**Task statement:**
After locating the line with "x, tip, r = .201" in the data that follows, return it and every later line exactly, up to and including the line with "# Face: nose, lips, chin, brow, ears".

[Stored data]
▶

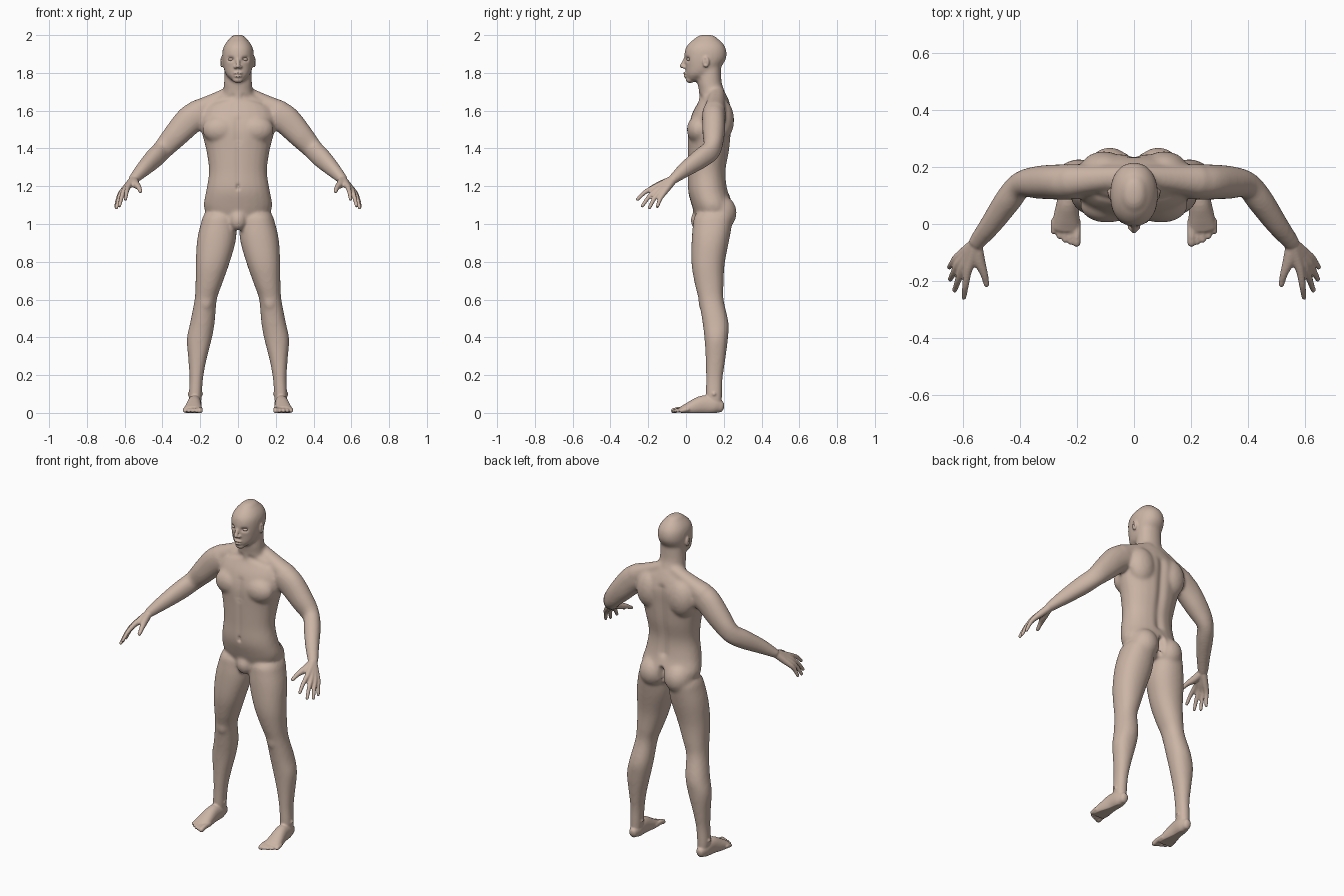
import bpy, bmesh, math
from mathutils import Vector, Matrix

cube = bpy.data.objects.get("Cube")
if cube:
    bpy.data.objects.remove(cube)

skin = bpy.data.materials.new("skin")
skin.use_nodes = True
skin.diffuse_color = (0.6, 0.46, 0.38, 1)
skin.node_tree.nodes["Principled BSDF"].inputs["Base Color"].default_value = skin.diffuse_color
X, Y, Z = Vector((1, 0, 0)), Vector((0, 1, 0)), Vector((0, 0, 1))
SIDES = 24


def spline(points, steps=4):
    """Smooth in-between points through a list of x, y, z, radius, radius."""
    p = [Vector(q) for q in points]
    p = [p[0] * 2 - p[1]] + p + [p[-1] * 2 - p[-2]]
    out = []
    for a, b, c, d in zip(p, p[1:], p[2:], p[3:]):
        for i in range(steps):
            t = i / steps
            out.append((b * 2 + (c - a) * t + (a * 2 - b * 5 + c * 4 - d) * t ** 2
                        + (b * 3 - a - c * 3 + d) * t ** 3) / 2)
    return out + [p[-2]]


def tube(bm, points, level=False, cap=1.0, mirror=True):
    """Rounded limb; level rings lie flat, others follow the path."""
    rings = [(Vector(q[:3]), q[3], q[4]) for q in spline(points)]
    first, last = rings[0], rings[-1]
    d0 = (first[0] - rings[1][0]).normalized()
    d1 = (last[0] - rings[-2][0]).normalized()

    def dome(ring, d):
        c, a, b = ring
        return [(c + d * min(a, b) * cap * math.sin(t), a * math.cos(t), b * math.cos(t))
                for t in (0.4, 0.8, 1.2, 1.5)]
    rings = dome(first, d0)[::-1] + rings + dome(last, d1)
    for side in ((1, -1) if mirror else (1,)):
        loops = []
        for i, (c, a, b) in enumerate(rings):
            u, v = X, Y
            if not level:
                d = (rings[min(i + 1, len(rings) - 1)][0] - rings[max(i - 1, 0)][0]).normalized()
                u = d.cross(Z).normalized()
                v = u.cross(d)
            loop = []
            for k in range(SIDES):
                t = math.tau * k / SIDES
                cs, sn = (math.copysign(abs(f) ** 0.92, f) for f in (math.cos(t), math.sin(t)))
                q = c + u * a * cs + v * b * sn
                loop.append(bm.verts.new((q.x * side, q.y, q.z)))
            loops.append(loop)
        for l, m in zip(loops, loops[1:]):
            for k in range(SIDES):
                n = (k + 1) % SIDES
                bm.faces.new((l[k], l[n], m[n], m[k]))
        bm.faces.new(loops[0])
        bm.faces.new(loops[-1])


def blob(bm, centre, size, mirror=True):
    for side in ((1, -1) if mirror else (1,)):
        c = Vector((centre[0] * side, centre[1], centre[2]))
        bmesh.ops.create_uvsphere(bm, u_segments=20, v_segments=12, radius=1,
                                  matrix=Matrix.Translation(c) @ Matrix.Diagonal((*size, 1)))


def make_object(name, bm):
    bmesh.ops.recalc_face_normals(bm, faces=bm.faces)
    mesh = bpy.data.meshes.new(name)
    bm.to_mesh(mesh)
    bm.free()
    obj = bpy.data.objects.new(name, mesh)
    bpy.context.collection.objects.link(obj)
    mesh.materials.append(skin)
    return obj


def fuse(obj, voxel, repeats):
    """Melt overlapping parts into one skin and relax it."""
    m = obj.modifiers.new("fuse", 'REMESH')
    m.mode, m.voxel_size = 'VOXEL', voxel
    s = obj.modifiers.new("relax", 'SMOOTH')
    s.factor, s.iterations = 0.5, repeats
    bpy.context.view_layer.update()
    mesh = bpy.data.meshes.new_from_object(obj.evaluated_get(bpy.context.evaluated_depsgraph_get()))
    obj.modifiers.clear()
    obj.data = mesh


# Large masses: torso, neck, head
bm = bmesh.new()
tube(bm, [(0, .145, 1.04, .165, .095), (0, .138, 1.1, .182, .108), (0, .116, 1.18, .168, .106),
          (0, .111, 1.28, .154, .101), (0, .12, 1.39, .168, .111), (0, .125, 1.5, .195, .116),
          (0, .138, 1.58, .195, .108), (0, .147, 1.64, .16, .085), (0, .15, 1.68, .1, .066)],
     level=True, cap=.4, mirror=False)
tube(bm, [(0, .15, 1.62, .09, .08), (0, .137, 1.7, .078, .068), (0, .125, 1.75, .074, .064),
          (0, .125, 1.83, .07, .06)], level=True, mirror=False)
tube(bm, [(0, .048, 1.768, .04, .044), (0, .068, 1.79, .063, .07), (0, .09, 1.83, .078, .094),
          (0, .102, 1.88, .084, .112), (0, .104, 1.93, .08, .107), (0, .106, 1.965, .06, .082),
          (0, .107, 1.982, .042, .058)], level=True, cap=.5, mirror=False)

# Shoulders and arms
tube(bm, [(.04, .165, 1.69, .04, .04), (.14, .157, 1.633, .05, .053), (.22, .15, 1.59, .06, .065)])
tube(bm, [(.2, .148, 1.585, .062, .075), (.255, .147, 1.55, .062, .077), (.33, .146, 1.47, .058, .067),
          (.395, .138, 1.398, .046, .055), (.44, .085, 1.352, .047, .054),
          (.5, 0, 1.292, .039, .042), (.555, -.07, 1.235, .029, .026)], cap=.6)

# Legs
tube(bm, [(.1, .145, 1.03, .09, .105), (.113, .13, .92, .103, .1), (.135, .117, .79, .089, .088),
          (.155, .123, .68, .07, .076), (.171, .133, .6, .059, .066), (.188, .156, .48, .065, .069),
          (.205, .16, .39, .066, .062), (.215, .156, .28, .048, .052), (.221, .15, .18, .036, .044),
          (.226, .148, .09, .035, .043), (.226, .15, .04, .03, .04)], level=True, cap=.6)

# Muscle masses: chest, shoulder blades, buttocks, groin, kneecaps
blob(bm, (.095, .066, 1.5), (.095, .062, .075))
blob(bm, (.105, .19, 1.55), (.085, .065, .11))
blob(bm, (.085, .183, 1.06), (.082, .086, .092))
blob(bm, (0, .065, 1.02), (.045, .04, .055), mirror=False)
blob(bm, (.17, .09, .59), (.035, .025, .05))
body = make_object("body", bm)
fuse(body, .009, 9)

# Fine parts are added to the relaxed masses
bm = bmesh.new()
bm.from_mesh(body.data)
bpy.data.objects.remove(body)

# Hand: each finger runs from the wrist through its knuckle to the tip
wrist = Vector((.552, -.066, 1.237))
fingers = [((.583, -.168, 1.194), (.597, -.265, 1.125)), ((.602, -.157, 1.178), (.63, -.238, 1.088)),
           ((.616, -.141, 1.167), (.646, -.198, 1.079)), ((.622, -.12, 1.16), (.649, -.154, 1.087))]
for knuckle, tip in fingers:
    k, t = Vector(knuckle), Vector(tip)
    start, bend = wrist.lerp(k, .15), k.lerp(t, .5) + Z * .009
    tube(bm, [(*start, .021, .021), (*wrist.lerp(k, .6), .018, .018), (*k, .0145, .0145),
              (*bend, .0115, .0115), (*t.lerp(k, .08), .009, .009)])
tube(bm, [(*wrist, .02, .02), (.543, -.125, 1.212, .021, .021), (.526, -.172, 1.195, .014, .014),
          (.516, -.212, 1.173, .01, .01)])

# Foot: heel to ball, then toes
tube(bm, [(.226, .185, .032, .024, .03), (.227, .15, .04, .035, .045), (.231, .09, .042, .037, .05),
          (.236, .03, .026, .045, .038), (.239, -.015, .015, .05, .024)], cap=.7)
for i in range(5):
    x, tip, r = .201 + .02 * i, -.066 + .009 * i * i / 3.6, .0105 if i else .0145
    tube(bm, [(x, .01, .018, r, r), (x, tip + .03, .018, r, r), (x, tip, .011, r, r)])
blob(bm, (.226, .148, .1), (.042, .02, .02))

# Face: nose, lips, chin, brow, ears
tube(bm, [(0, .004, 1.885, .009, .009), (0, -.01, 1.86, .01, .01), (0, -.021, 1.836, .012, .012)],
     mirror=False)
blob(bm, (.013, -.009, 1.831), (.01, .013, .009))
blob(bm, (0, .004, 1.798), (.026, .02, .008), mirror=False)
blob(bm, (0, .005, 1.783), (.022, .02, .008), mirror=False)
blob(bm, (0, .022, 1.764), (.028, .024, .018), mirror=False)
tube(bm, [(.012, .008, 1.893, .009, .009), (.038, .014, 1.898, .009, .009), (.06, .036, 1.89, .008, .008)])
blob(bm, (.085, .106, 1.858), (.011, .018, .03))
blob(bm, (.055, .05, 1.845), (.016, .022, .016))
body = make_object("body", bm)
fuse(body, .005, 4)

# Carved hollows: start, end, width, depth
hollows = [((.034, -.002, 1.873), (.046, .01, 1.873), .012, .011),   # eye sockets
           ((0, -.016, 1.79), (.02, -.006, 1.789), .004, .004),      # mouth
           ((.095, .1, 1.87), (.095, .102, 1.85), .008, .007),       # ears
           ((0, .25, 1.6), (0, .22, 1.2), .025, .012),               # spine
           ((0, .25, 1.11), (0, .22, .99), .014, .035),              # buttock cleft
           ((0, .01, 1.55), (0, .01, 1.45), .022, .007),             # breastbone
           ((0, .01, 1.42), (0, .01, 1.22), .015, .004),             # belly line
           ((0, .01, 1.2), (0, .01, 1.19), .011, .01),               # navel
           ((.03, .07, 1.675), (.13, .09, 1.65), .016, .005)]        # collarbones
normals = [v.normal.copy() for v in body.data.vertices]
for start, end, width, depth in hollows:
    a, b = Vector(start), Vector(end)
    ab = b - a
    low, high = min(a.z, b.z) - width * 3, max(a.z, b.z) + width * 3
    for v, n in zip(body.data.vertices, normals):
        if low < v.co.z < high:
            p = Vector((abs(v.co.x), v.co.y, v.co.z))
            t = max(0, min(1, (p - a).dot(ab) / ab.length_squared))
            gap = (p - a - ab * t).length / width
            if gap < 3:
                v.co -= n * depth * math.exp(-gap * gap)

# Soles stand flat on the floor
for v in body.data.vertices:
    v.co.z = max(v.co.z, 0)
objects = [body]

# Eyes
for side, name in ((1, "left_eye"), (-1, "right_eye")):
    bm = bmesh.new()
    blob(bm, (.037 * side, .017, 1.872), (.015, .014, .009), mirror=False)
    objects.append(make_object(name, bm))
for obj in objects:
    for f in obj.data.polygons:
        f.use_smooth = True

◀
▶

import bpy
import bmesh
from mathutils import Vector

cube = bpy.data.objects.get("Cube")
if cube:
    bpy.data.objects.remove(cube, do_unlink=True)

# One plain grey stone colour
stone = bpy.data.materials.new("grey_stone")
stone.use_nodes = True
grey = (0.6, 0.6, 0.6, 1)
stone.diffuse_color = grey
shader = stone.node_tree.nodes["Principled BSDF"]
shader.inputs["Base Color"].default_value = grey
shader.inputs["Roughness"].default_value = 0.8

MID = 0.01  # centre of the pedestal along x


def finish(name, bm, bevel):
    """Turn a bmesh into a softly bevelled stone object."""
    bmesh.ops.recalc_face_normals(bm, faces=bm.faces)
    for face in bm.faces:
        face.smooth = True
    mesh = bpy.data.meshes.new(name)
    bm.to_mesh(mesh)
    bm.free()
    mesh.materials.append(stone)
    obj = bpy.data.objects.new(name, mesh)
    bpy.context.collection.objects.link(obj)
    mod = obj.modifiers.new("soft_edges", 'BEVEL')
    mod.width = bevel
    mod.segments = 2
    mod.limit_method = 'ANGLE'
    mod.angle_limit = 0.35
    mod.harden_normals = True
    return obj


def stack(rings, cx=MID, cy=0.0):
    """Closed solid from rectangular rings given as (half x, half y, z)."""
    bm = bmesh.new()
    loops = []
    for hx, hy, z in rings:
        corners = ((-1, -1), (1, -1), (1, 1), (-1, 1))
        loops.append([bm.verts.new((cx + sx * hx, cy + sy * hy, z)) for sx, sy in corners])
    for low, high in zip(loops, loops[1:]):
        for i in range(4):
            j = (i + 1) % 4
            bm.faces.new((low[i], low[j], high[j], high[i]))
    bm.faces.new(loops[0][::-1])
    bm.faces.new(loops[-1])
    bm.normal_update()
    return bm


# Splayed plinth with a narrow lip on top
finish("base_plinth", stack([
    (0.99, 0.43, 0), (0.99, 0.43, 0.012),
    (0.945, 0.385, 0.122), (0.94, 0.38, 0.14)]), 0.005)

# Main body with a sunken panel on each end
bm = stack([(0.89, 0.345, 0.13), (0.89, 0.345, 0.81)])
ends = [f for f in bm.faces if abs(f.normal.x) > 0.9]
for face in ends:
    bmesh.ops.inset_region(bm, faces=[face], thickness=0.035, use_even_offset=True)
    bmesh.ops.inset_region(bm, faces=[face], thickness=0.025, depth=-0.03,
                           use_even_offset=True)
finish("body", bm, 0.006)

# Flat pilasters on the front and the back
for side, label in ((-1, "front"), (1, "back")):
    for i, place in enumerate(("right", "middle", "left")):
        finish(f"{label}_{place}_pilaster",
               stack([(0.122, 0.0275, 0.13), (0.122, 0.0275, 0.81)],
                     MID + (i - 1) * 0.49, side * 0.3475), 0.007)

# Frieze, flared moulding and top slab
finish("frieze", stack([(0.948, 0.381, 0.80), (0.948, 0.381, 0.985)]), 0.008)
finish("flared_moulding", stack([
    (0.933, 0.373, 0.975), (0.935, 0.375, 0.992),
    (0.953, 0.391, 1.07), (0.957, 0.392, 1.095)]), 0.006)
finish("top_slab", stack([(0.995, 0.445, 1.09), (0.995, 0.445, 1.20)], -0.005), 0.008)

◀

**Completed task:**
    x, tip, r = .201 + .02 * i, -.066 + .009 * i * i / 3.6, .0105 if i else .0145
    tube(bm, [(x, .01, .018, r, r), (x, tip + .03, .018, r, r), (x, tip, .011, r, r)])
blob(bm, (.226, .148, .1), (.042, .02, .02))

# Face: nose, lips, chin, brow, ears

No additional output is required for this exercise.